Paul F. Crouch, a televangelist who co-founded the Trinity Broadcasting Network and turned it into one of the world’s largest Christian television networks, died Saturday. He was 79.

He died after struggling with degenerative heart disease for a decade, the network said in a statement.

Crouch served as the face of the television network, along with his wife, Janice, known for her large pink wigs and heavy makeup, expanding it from one station in Southern California to thousands of stations across the world. He often appeared on camera, microphone in hand, quoting from the Bible and delivering his upbeat brand of Christianity.

But he had also faced criticism over lavish spending of the millions of dollars in donations collected through the network. Last year, his granddaughter accused the network of financial improprieties, and her father, Paul Crouch Jr., was forced off the staff.

Paul Franklin Crouch was born in St. Joseph, Mo., on March 30, 1934. His parents were missionaries who had lived in Egypt. He graduated from the Central Bible Institute in Springfield, Mo., and began working in radio.

He and his wife founded Trinity Broadcasting Network in 1973, and bought their first station, now called KTBN-TV 40, in Santa Ana, Calif. They embraced satellite technology, broadcasting to more states and eventually overseas.

In a video tribute by the network Saturday, Crouch could be seen on camera celebrating the network’s expansion to new cities. “All over the country, they’re coming to know Jesus,” he said. “Church, I think we ought to rejoice ’cause the whole world is getting saved.”

TBN now runs on 84 satellite channels and more than 18,000 television and cable affiliates, according to the company. Crouch was the host of a show called “Behind the Scenes” that aired until recently.

The network runs sermons from prominent preachers like Joel Osteen and aired a special this month featuring the Rev. Billy Graham. This year, Crouch interviewed Rick Santorum, the Republican former presidential candidate, on his show.

The network also owns the Holy Land Experience theme park in Orlando, Fla.

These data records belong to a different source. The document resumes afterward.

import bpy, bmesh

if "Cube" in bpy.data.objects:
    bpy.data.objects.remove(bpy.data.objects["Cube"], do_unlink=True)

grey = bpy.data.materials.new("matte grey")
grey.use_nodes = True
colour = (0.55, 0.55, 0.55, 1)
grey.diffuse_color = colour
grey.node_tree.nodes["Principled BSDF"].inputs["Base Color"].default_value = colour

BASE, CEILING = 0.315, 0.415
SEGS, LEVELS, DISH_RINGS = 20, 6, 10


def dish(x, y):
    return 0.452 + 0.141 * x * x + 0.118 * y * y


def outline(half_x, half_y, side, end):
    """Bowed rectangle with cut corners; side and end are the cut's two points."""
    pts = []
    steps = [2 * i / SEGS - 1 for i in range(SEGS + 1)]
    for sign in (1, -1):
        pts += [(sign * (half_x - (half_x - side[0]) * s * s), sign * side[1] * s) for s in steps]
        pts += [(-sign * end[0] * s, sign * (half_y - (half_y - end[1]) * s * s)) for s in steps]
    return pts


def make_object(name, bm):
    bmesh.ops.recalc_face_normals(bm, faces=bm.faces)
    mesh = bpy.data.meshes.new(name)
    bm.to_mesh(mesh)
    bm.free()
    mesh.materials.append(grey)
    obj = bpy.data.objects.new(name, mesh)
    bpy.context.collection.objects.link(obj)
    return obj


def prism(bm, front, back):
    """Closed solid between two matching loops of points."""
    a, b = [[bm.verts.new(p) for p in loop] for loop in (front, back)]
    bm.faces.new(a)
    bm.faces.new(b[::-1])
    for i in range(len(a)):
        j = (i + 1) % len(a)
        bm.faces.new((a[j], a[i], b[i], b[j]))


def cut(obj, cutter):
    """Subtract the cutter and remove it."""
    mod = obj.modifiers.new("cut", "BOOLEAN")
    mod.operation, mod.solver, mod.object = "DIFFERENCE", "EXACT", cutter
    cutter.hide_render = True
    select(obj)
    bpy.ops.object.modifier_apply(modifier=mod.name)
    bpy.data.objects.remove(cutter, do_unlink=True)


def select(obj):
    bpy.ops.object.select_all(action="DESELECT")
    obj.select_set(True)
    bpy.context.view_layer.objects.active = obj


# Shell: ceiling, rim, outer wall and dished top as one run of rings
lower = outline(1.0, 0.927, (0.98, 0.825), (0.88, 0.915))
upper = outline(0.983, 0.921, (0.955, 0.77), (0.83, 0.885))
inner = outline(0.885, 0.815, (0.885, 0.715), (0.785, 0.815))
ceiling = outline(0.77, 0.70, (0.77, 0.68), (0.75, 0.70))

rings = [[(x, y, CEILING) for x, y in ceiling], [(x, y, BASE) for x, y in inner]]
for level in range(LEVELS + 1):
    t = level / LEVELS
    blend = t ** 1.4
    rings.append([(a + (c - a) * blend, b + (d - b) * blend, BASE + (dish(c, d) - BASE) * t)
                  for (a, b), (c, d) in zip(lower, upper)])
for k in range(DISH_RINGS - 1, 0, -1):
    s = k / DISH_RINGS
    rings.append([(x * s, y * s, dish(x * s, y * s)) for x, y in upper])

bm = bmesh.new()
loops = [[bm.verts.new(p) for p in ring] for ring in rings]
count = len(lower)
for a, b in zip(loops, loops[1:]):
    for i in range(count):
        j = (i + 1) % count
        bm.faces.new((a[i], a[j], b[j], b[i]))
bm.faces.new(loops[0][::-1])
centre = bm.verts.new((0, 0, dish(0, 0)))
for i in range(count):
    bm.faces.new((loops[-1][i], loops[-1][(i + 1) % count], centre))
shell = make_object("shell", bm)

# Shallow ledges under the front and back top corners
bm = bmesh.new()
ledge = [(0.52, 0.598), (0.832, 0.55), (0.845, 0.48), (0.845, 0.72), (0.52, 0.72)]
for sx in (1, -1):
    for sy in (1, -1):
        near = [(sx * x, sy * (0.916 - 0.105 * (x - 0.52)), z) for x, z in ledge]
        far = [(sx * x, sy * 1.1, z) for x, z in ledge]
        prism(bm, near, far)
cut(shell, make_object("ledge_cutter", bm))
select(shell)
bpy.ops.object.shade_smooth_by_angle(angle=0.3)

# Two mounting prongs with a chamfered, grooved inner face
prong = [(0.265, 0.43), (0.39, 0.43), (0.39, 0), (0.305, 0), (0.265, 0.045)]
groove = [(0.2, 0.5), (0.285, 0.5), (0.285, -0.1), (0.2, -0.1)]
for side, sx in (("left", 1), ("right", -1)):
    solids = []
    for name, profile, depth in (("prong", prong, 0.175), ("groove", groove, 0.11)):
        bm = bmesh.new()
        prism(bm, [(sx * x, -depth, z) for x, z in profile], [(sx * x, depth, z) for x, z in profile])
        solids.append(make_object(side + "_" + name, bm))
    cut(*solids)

Some Christian leaders have criticized the couple for preaching the “prosperity gospel” – the message that if you have faith in God and donate generously, you will profit in return. In 2010, donations to TBN totaled $93 million. The Crouches had two mansions in Newport Beach, Calif., and used corporate jets valued at $8 million and $49 million each.

In 2012, Crouch’s granddaughter Brittany Koper went public with allegations of financial improprieties. Koper told the New York Times that her job had been to label extravagant personal spending as ministry expenses. But a lawyer for the network said Koper and her husband had been fired by TBN and accused them of stealing $1.3 million.

The dispute took a toll on the family. Her father left the network, where he had served on the board, saying that getting caught in the middle of the dispute was “one of the hardest things I’ve ever had to endure.”

Crouch is survived by his wife; two sons, Paul Jr. and Matthew; and several grandchildren.

Crouch often traveled overseas with the network and filmed episodes of his “Behind the Scenes” show in London and Rome. In one episode this year, he reminisced about how the network found an audience in Africa, noting that one time when he arrived at the airport in Nairobi, Kenya, immigration officials recognized him. They “praised the Lord” and patted him on the back, he said.

“That’s God,” he said. “He’s opening these doors, and we’re going through them.”